Another individual in the audience asked her what she thought about opening Yemen up to the UN and having a UN Peacekeeping mission enter the country to ensure a sustainable peace. Ms Karman thanked the individual for bringing up such a relevant point, one that she had meant to address. I perked up at this question as well, as it was particularly relevant to me and my own studies in International Relations this semester. Ms Karman listed out her beliefs on the matter, “Peacebuilding in Yemen should begin with removing all weapons from the people”. She believes these weapons should be handed to the state, and ultimately, that no armed group of any kind, even the UN, should be in the country. Ms Karman also offered quarrelling militia groups an alternative: withdraw your weapons and become a political party for the people to decide on. She seemed to imply that she did not believe peacebuilding could end war, something I was shocked to hear. She repeated, “Give the militia a chance to become part of society as a political party, and the state is the only one that should have weapons.” However, despite saying no to the idea of a peacekeeping mission, Ms Karman did admit to seeing the benefits of and need for transitional justice, reiterating the fact that the rights of victims should be instilled once more.
Along with her overview and responses to a handful of questions, Ms Karman honed in even further on what strategies she believed could work to fight against Saleh and establish a democracy in Yemen. She focuses her efforts on educating the youths and students, “By awakening students, this was the most important moment in my life,” she said. Even before saying so, this was evident in Ms Karman’s initial smiles and reception with us; the prominent leader was not only excited to share the ongoing crisis and her experience with it, but also was eager to connect with more youths from across the globe. “The Yemeni youths are just like you,” she said. “Like your ancestors struggled, they are making sacrifices to have a good life, just like yours here.”
And so, it seems that throughout all that she has accomplished as a writer, activist, and politician, it is this commitment to the new generation, to hardworking youths in Yemen and across the globe, that Ms Karman has and continues to dedicate her energy to.

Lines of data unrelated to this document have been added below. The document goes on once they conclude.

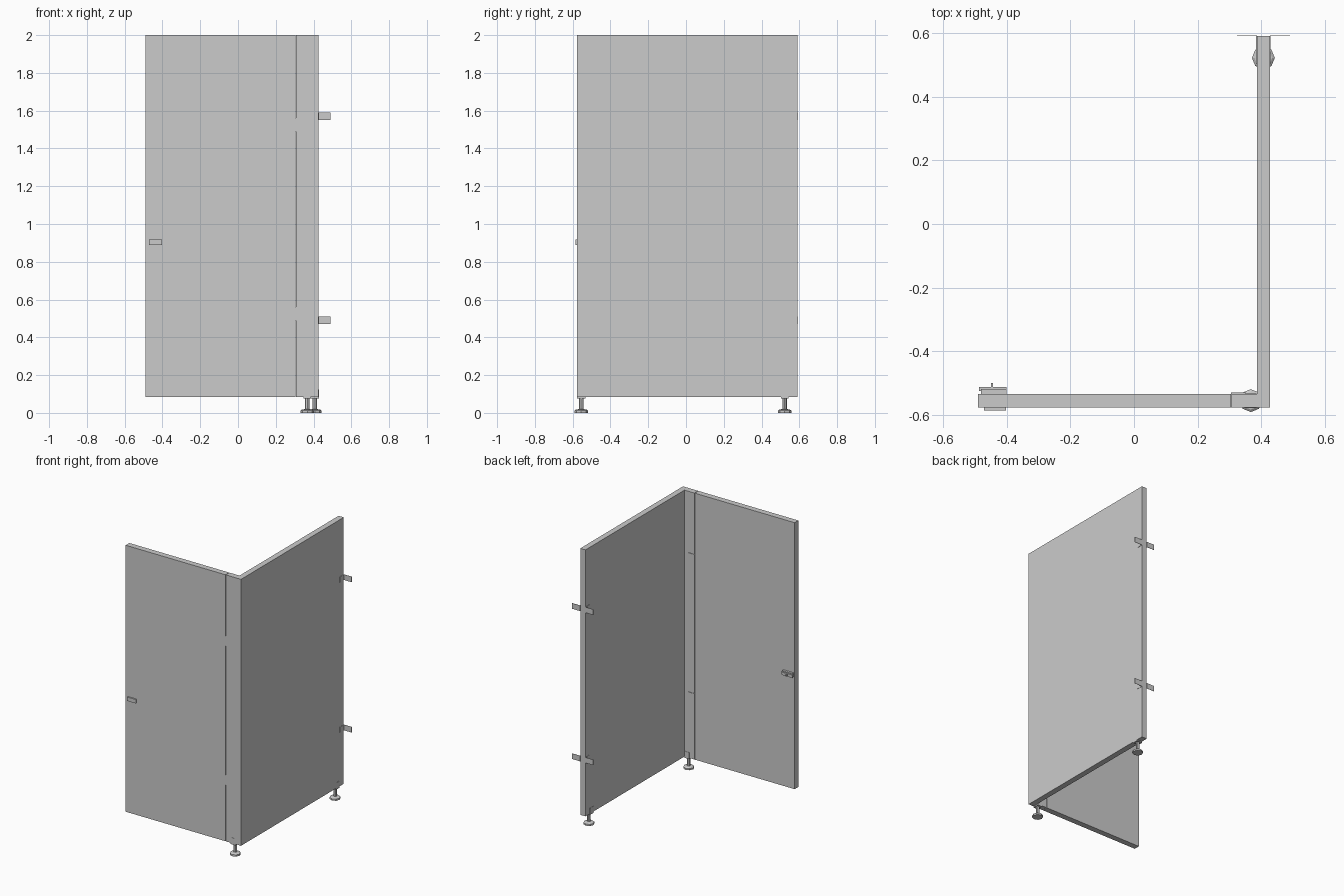
import bpy, bmesh, math
from mathutils import Vector

if "Cube" in bpy.data.objects:
    bpy.data.objects.remove(bpy.data.objects["Cube"])


def prism(name, pts, z0, z1):
    """Extrude a plan outline between two heights."""
    bm = bmesh.new()
    f = bm.faces.new([bm.verts.new((x, y, z0)) for x, y in pts])
    r = bmesh.ops.extrude_face_region(bm, geom=[f])
    vs = [g for g in r["geom"] if isinstance(g, bmesh.types.BMVert)]
    bmesh.ops.translate(bm, verts=vs, vec=(0, 0, z1 - z0))
    bmesh.ops.recalc_face_normals(bm, faces=bm.faces)
    me = bpy.data.meshes.new(name)
    bm.to_mesh(me)
    bm.free()
    ob = bpy.data.objects.new(name, me)
    bpy.context.collection.objects.link(ob)
    return ob


def box(name, x0, x1, y0, y1, z0, z1):
    return prism(name, [(x0, y0), (x1, y0), (x1, y1), (x0, y1)], z0, z1)


def lathe(name, x, y, profile, sides=8):
    """Revolve a closed-ended (radius, height) profile about a vertical axis."""
    bm = bmesh.new()
    rings = [[bm.verts.new((x + r * math.cos(2 * math.pi * i / sides),
                            y + r * math.sin(2 * math.pi * i / sides), z))
              for i in range(sides)] for r, z in profile]
    for a, b in zip(rings, rings[1:]):
        for i in range(sides):
            j = (i + 1) % sides
            bm.faces.new((a[i], a[j], b[j], b[i]))
    bm.faces.new(rings[0][::-1])
    bm.faces.new(rings[-1])
    me = bpy.data.meshes.new(name)
    bm.to_mesh(me)
    bm.free()
    ob = bpy.data.objects.new(name, me)
    bpy.context.collection.objects.link(ob)
    return ob


# Panel faces and heights
XI, XO = 0.386, 0.427      # side panel inner / outer
YF, YB = -0.576, -0.534    # front panel outer / inner
YW = 0.591                 # wall plane
Z0, Z1 = 0.085, 2.0
XM, YM = (XI + XO) / 2, (YF + YB) / 2
T = 0.002                  # sheet metal thickness

# Panels, mitred at the corner
prism("side_panel", [(XO, YF), (XO, YW), (XI, YW), (XI, YB)], Z0, Z1)
prism("front_pilaster", [(0.307, YF), (XO, YF), (XI, YB), (0.307, YB)], Z0, Z1)
box("door", -0.49, 0.304, YF, YB, Z0, Z1)

# Hinges: knuckle filling the gap plus a leaf on the inner face
for n, z in enumerate((0.525, 1.525)):
    box(f"hinge_knuckle_{n}", 0.304, 0.307, YF, YB + 0.004, z - 0.035, z + 0.035)
    box(f"hinge_leaf_{n}", 0.305, 0.352, YB, YB + 0.004, z - 0.035, z + 0.035)

# Wall brackets: L-shaped, one on each side of the side panel
for n, z in enumerate((0.49, 1.57)):
    for s, side in ((1, "outer"), (-1, "inner")):
        h = (XO - XI) / 2
        pts = [(h, 0.545), (h + T, 0.545), (h + T, YW), (0.083, YW),
               (0.083, YW + T), (h, YW + T)]
        prism(f"wall_bracket_{side}_{n}", [(XM + s * x, y) for x, y in pts],
              z - 0.02, z + 0.02)

# Adjustable feet
FOOT = [(0.036, 0), (0.036, 0.012), (0.028, 0.018), (0.012, 0.02), (0.012, 0.079)]
lathe("pilaster_foot", 0.367, YM, FOOT)
lathe("side_foot", XM, 0.522, FOOT)

# Foot saddles: a base plate with a cheek on each panel face
box("pilaster_saddle_base", 0.347, 0.385, YF - T, YB + T, 0.077, Z0)
for y, side in ((YF - T, "outer"), (YB, "inner")):
    box(f"pilaster_saddle_{side}", 0.347, 0.385, y, y + T, 0.079, 0.125)
box("side_saddle_base", XI - T, XO + T, 0.502, 0.542, 0.077, Z0)
for x, side in ((XI - T, "inner"), (XO, "outer")):
    box(f"side_saddle_{side}", x, x + T, 0.502, 0.542, 0.079, 0.125)

# Door lock: outer indicator, inner case, sliding bolt and knob
box("lock_indicator", -0.472, -0.402, YF - 0.01, YF, 0.89, 0.918)
box("lock_case", -0.48, -0.40, YB, -0.518, 0.888, 0.92)
box("lock_bolt", -0.487, -0.40, -0.524, -0.512, 0.896, 0.912)
box("lock_knob", -0.449, -0.443, -0.512, -0.499, 0.896, 0.912)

The Lafayette Club boasts several more impressive talks this semester. Their next event, “Human Rights on the Front Line”, welcomes Senior Director of Research at Amnesty International, Anna Neistat to Hotel Du Vin once more on October 12th. Visit their Facebook page for more information on the Club and on past and upcoming guest speakers.